A few weeks back I decided to create a Package. I had thought about creating one for months, but never invested the time into it. It was way easier than I thought it would be! If you’ve created a Change Set before, then you’re ahead of the game. This blog post will hopefully give those of you who haven’t created your own Package the confidence and encouragement to! If you’ve developed something that could be beneficial to other Admins, consider packaging it up and sharing it with the Community!
What types of packages are available for us?
This is what you’ll see many of those Salesforce Labs and other free AppExchange Apps use. By being Unmanaged, it gives the installer (Admin) full control of everything they installed. It functions as if the Admin built it themselves.
This is what you’ll see an ISV Partner use. The red section is their magic sauce, and they don’t want you to touch it. This also allows them to Upgrade their package periodically with new enhancements and features.
(for additional details, please see the Salesforce documentation)
Should you set a Namespace?
If you’re going with the Managed Package, you don’t have a choice. Managed Packages require a Namespace. If you’re creating an Unmanaged Package, it is up to you! The benefit for using the Namespace would be that you won’t have to worry about anyone having conflicting API Names in their Org. If you choose to go without using a Namespace, the benefit for the Admin is that it really functions exactly as if they built it themselves.
Before adding a Namespace
After adding a Namespace
Creating your Package
Select New in the Packages section.
- Pick your Package’s Name
- Make sure you put in a very good Description for your Package, so any Admin can quickly recognize what your Package is doing. Don’t make another Admin’s life harder!
- Determine if you want to use a Configure Custom Link (Displays as a Configure link within Salesforce)
- Notify on Apex Error (enter the username of the person who should recieve an email if an exception occurs in Apex code that is not caught by the code)
- Decided if you want it to be Managed or Unmanaged
Add in your Components
This functions just like Building a Change Set. Select New and then you’ll go through and choose the Component Type that you want to add to your Package.
The dependencies will automatically populate for you.
Name your Version
When you’re ready, Select the Upload Button.
This will allow you to now choose a Version Name, Version Number.

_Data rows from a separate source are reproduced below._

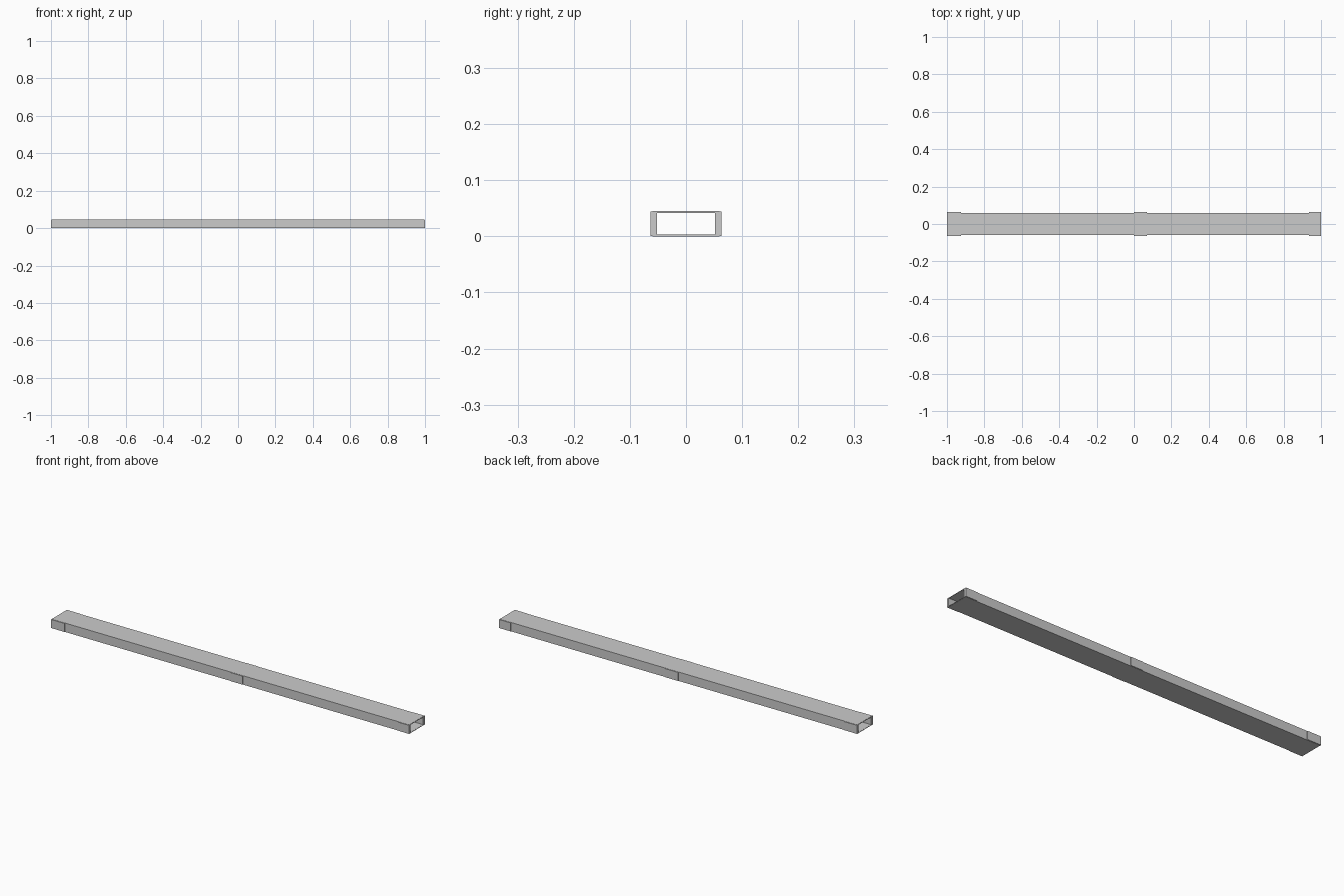
import bpy, bmesh

if "Cube" in bpy.data.objects:
    bpy.data.objects.remove(bpy.data.objects["Cube"])

def tube(name, x0, x1, hy, z0, z1, iy, iz0, iz1):
    """Rectangular open-ended tube running along x."""
    bm = bmesh.new()
    rings = []
    for x in (x0, x1):
        for w, a, b in ((hy, z0, z1), (iy, iz0, iz1)):
            rings.append([bm.verts.new((x, y, z)) for y, z in
                          ((-w, a), (w, a), (w, b), (-w, b))])
    o0, i0, o1, i1 = rings
    for a, b in ((o0, o1), (o1, i1), (i1, i0), (i0, o0)):
        for k in range(4):
            n = (k + 1) % 4
            bm.faces.new((a[k], a[n], b[n], b[k]))
    bmesh.ops.recalc_face_normals(bm, faces=bm.faces)
    me = bpy.data.meshes.new(name)
    bm.to_mesh(me)
    bm.free()
    ob = bpy.data.objects.new(name, me)
    bpy.context.collection.objects.link(ob)
    return ob

# long hollow duct
tube("duct_body", -0.998, 0.998, 0.060, 0.0, 0.045, 0.052, 0.003, 0.042)

# joining sleeves at the ends and the middle
for name, x0, x1 in (("left_sleeve", -1.0, -0.925),
                     ("middle_sleeve", 0.0, 0.07),
                     ("right_sleeve", 0.935, 1.0)):
    tube(name, x0, x1, 0.0635, 0.001, 0.044, 0.0525, 0.0025, 0.0425)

You can optionally add in Release Notes, Post Install Instructions, and a Description to be shown after installation. While the last three areas are optional, think about the Admins that will use your App and make sure you’re not leaving them in the dark on setting up and maintaining your Package/App.
You can optionally add Password protection to your package, require Features to be enabled, and Require Objects. I am not covering this in detail, because Salesforce automatically detects the required pieces that are apart of your package.
Select Upload… and we’re all done! Take a look at your Installation URL, you did it! You can pass this URL to anyone that you want. You could even look to get your Package added to the AppExchange!
If you ever want to remove your a Version from being available, just select the Deprecate button while clicked in on a Version. This allows you to make sure nobody can download an older Version of your Package.
Recap: Creating a Package sounds crazier than it really is. It is very simple to do and if you have an idea or solution that you think other Admins would benefit from, you can Package that up and share it with the Community! It is important to remember to use Best Practices with your Packages, and to make sure your have clear and clean Documentation in your Package for the Admins that will use it. Take the extra time to polish your solution. That means plenty of Descriptions and hopefully some Post Install Instructions!